(Saved entries)
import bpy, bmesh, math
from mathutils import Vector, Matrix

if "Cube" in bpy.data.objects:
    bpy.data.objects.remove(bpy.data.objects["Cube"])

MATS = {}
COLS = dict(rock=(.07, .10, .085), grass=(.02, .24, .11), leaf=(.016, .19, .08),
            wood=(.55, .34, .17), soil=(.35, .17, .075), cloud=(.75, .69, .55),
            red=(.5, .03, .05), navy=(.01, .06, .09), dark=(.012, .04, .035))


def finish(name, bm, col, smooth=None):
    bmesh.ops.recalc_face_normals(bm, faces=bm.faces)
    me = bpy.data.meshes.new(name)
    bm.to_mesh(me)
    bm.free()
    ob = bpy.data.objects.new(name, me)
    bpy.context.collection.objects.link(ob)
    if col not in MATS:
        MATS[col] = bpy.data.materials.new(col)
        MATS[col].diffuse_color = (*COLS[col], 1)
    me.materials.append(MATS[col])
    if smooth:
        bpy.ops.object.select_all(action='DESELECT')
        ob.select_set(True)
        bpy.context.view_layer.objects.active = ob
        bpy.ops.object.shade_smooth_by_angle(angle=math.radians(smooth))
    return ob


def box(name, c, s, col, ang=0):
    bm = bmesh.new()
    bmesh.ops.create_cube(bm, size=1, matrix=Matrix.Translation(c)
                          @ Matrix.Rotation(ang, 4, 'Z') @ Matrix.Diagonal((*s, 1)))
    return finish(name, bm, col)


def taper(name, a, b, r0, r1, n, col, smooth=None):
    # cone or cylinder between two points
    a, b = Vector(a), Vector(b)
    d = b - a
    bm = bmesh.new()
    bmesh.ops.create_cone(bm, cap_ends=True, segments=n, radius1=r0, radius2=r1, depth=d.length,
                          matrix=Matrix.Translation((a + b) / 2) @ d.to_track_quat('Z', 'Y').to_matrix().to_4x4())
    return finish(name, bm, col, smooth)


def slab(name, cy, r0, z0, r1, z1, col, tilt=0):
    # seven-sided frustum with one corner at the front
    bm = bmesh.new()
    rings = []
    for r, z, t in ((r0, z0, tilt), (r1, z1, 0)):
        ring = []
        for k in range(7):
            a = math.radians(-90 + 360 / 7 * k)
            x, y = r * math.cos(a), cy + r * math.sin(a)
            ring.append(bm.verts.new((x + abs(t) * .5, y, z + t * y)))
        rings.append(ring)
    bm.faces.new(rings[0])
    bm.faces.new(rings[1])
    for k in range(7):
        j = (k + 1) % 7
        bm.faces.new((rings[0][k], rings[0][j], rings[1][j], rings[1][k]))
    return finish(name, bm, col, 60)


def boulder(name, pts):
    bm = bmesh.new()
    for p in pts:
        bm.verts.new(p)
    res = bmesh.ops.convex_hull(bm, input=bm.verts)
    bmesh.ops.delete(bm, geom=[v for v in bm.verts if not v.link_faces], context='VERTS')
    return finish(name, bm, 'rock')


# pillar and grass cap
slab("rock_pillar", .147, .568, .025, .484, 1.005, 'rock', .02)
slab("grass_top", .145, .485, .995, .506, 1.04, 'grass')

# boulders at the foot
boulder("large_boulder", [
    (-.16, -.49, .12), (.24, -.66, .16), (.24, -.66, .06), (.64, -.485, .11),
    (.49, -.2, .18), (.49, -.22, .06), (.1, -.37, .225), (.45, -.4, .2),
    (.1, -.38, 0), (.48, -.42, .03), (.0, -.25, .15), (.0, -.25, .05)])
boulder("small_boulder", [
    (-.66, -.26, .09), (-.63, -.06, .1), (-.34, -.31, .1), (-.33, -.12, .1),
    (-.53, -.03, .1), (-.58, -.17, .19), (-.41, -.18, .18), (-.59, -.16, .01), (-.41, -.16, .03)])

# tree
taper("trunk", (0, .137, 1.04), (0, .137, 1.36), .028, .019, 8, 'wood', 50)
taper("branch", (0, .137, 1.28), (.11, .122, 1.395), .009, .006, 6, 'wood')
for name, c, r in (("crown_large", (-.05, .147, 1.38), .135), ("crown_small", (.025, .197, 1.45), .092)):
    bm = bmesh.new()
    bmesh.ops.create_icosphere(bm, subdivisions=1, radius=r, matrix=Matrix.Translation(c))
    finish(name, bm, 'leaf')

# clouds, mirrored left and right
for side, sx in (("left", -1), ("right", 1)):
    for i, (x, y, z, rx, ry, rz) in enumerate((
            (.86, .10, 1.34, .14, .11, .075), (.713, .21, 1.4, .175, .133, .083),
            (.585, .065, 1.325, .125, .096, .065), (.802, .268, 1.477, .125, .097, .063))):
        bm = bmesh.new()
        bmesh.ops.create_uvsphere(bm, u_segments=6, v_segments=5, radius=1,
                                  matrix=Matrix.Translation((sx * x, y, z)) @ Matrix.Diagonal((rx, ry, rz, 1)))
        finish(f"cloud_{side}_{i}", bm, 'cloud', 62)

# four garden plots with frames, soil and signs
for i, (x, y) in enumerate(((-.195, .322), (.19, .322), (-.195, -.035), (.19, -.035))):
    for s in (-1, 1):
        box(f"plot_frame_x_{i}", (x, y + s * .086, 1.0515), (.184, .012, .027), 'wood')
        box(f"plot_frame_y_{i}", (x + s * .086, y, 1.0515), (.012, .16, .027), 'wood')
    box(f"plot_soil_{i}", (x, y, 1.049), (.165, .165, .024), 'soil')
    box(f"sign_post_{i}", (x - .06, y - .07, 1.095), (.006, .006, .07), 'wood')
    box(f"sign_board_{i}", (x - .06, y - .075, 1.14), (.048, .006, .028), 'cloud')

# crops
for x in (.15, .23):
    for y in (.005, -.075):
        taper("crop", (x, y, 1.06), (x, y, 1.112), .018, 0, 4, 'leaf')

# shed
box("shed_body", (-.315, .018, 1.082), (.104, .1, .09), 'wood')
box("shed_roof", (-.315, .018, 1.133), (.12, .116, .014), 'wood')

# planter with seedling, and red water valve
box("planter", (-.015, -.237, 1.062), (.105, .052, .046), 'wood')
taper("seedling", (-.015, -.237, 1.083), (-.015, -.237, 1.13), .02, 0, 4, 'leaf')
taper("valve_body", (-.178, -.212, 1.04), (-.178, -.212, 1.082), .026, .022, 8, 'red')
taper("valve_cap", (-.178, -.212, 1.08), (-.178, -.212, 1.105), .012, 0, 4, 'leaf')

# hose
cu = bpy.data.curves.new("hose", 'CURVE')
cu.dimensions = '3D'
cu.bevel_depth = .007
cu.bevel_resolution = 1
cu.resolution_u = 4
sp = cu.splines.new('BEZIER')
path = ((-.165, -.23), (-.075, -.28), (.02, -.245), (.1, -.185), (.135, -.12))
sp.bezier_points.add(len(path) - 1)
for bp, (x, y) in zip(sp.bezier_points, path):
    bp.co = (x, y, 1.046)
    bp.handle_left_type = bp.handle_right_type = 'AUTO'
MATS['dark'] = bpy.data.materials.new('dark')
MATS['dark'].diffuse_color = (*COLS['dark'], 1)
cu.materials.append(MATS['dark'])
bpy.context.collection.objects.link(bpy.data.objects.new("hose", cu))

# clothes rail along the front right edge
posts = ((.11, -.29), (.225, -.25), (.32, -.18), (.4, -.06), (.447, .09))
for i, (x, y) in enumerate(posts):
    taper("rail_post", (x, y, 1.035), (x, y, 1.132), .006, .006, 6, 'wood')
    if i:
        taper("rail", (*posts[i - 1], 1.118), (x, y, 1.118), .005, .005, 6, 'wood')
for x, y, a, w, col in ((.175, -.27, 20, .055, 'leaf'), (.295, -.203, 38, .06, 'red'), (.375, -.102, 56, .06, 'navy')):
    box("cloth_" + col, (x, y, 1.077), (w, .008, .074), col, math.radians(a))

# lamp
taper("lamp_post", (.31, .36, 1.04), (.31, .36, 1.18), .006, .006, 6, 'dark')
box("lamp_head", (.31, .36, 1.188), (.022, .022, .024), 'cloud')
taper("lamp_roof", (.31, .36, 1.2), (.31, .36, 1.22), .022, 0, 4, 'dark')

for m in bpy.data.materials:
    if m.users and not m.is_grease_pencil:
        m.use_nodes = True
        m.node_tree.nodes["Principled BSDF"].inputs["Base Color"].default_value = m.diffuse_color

WHAT TO DO -> Search the records for the word "objects" and return every line that holds it.

RESPONSE AREA ->
if "Cube" in bpy.data.objects:
    bpy.data.objects.remove(bpy.data.objects["Cube"])
    ob = bpy.data.objects.new(name, me)
    bpy.context.collection.objects.link(ob)
        bpy.context.view_layer.objects.active = ob
bpy.context.collection.objects.link(bpy.data.objects.new("hose", cu))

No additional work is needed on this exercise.